In the course of the presidential campaign, François Hollande promised to “up the cost of downsizing for companies that are paying out dividends or buying back shares,” “in order to dissuade companies from downsizing in order to boost profits. This was the 35th of his “60 commitments for France.” This promise will be translated into law this year, President Hollande announced on Feb. 11, but not in a law forbidding profit-boosting downsizing, that is, planned redundancy schemes that have no economic purpose.
A certain number of layoffs.
“We’re not talking about companies downsizing to boost their profits, which is an idea that comes up fairly rarely in the real world. Sanofi isn’t laying off, it’s cutting jobs,” is the explanation given by the President’s inner circle.
“There will be a translation [into law] to up the cost of a certain number of layoffs or to make certain that part-time work is fought more than it is today,” was François Hollande’s comment on the matter. He is not going as far as what was proposed by the Left Front in a bill put on the table last summer.
To the concept of “profit-boosting downsizing,” François Hollande now prefers that of layoffs “at profitable factories.” His collaborators pointed out that this “bill, to be considered by Parliament before summer, will oblige a company that closes a production site to seek a buyer capable of keeping the factory open.”
Law on steady jobs
This proposal comes at a time when the deputies will soon review the so-called job security agreement signed by the main bosses’ association, the MEDEF, and three trade union confederations, the CFDT, the CFTC, and the CFE-CGC.
For François Hollande, it is a matter of giving a proof of political commitment to the left wing of the Socialist Party, which is unwilling to vote this agreement into law as-is. Moreover, the services of the French president have taken care to point out that this new law will be distinct from “the reform of the laws governing layoffs,” which is to translate into law the agreement on “making the labor market less precarious,” an agreement that was signed by the bosses and three trade union confederations on Jan. 11.
The latter reform “will be examined by the French Cabinet on March 6 and will be tabled at the French National Assembly a month afterwards,” the same source repeated.
For the government, it is also a matter of soothing worker anger linked to the many planned redundancy schemes that have been announced recently. François Hollande underlined that, as “everybody knows, there are employment difficulties and hence threatened companies,” whose “workers are mobilizing.” “The French government must support them in finding, whenever possible, white knights.”

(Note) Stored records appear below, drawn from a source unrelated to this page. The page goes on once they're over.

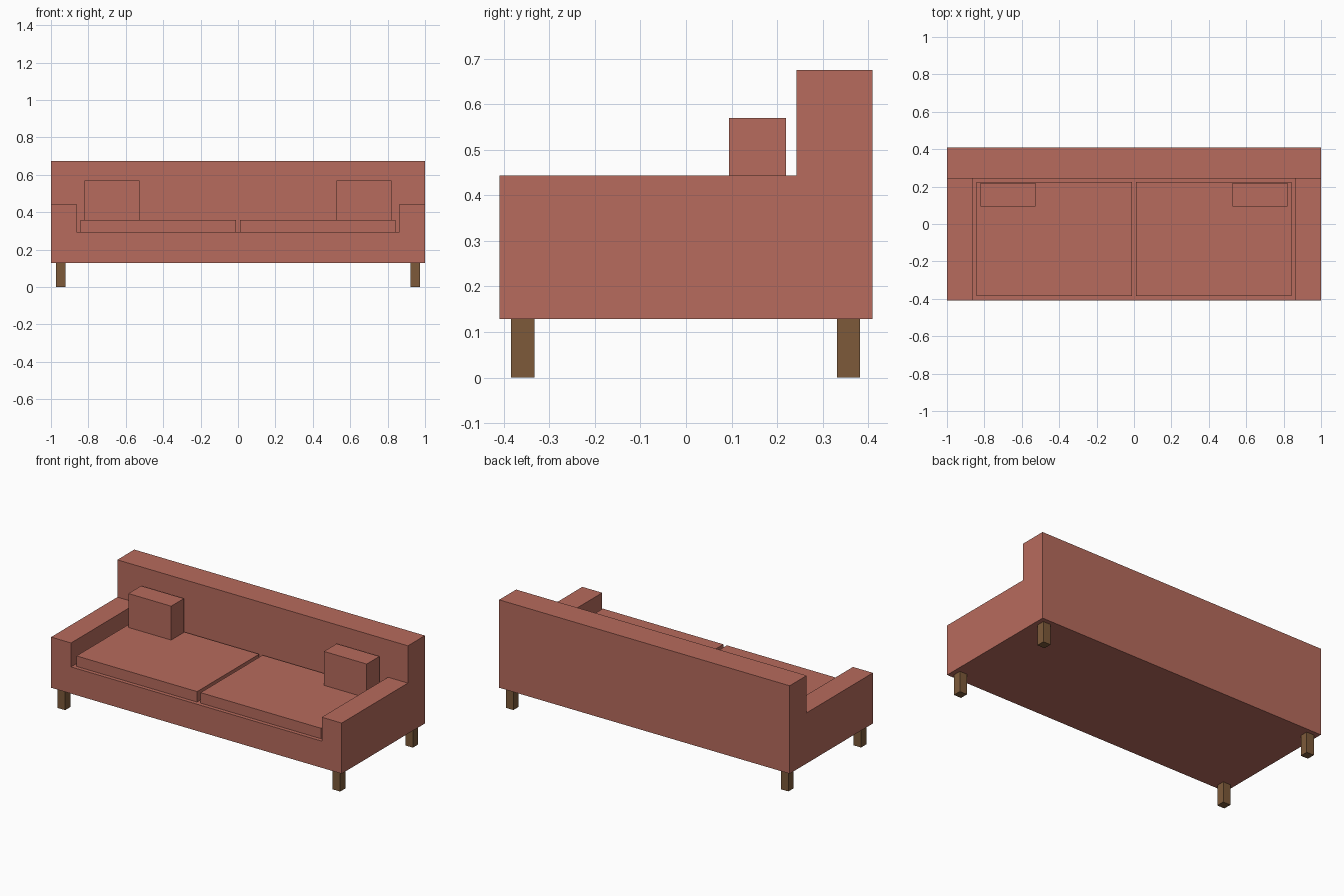
import bpy, bmesh

if "Cube" in bpy.data.objects:
    bpy.data.objects.remove(bpy.data.objects["Cube"])


def material(name, rgb):
    m = bpy.data.materials.new(name)
    m.diffuse_color = (*rgb, 1)
    m.use_nodes = True
    m.node_tree.nodes["Principled BSDF"].inputs["Base Color"].default_value = m.diffuse_color
    return m


FABRIC = material("terracotta_fabric", (0.474, 0.147, 0.109))
WOOD = material("brown_wood", (0.205, 0.102, 0.042))


def add_object(name, bm, mat):
    bmesh.ops.recalc_face_normals(bm, faces=bm.faces)
    me = bpy.data.meshes.new(name)
    bm.to_mesh(me)
    bm.free()
    me.materials.append(mat)
    ob = bpy.data.objects.new(name, me)
    bpy.context.collection.objects.link(ob)
    return ob


def box(name, x, y, z, mat):
    """Box from (low, high) ranges on each axis."""
    bm = bmesh.new()
    bmesh.ops.create_cube(bm, size=1)
    for v in bm.verts:
        v.co = [r[0] if c < 0 else r[1] for c, r in zip(v.co, (x, y, z))]
    return add_object(name, bm, mat)


# Frame: L-shaped side profile extruded across the width
profile = [(-0.409, 0.128), (0.409, 0.128), (0.409, 0.675),
           (0.242, 0.675), (0.242, 0.443), (-0.409, 0.443)]
bm = bmesh.new()
face = bm.faces.new([bm.verts.new((-1, y, z)) for y, z in profile])
ext = bmesh.ops.extrude_face_region(bm, geom=[face])
bmesh.ops.translate(bm, vec=(2, 0, 0),
                    verts=[g for g in ext["geom"] if isinstance(g, bmesh.types.BMVert)])
frame = add_object("sofa_frame", bm, FABRIC)

# Seat well cut between the arms
cutter = box("seat_well_cutter", (-0.863, 0.863), (-0.6, 0.242), (0.294, 0.9), FABRIC)
cutter.hide_render = True
cutter.hide_viewport = False
cut = frame.modifiers.new("seat_well", 'BOOLEAN')
cut.operation = 'DIFFERENCE'
cut.solver = 'EXACT'
cut.object = cutter
bpy.context.view_layer.objects.active = frame
frame.select_set(True)
bpy.ops.object.modifier_apply(modifier=cut.name)
bpy.data.objects.remove(cutter)

# Mirrored parts: cushions, pillows and legs
for side, s in (("left", -1), ("right", 1)):
    def span(a, b):
        return tuple(sorted((s * a, s * b)))

    box(f"{side}_seat_cushion", span(0.012, 0.842), (-0.385, 0.225), (0.294, 0.359), FABRIC)
    box(f"{side}_pillow", span(0.526, 0.820), (0.094, 0.219), (0.359, 0.570), FABRIC)
    for end, y in (("front", (-0.384, -0.333)), ("back", (0.331, 0.382))):
        box(f"{end}_{side}_leg", span(0.921, 0.972), y, (0, 0.128), WOOD)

The Left Front’s bill against downsizing to boost profits.
The first article in the bill provides that “any layoff decided by a company which has paid out dividends in the course of the previous financial year is held to be without real or serious cause,” and that a laid-off worker “may file a complaint with the Health and Safety Executive” to verify compliance with the law.
The second article stipulates that “a company that benefits from government aid, in whatever form, shall not continue [to benefit from it]” unless it refrains from profit-boosting layoffs as defined in the first article. “If the company does not so refrain, it must pay back all of the aid received from the government.”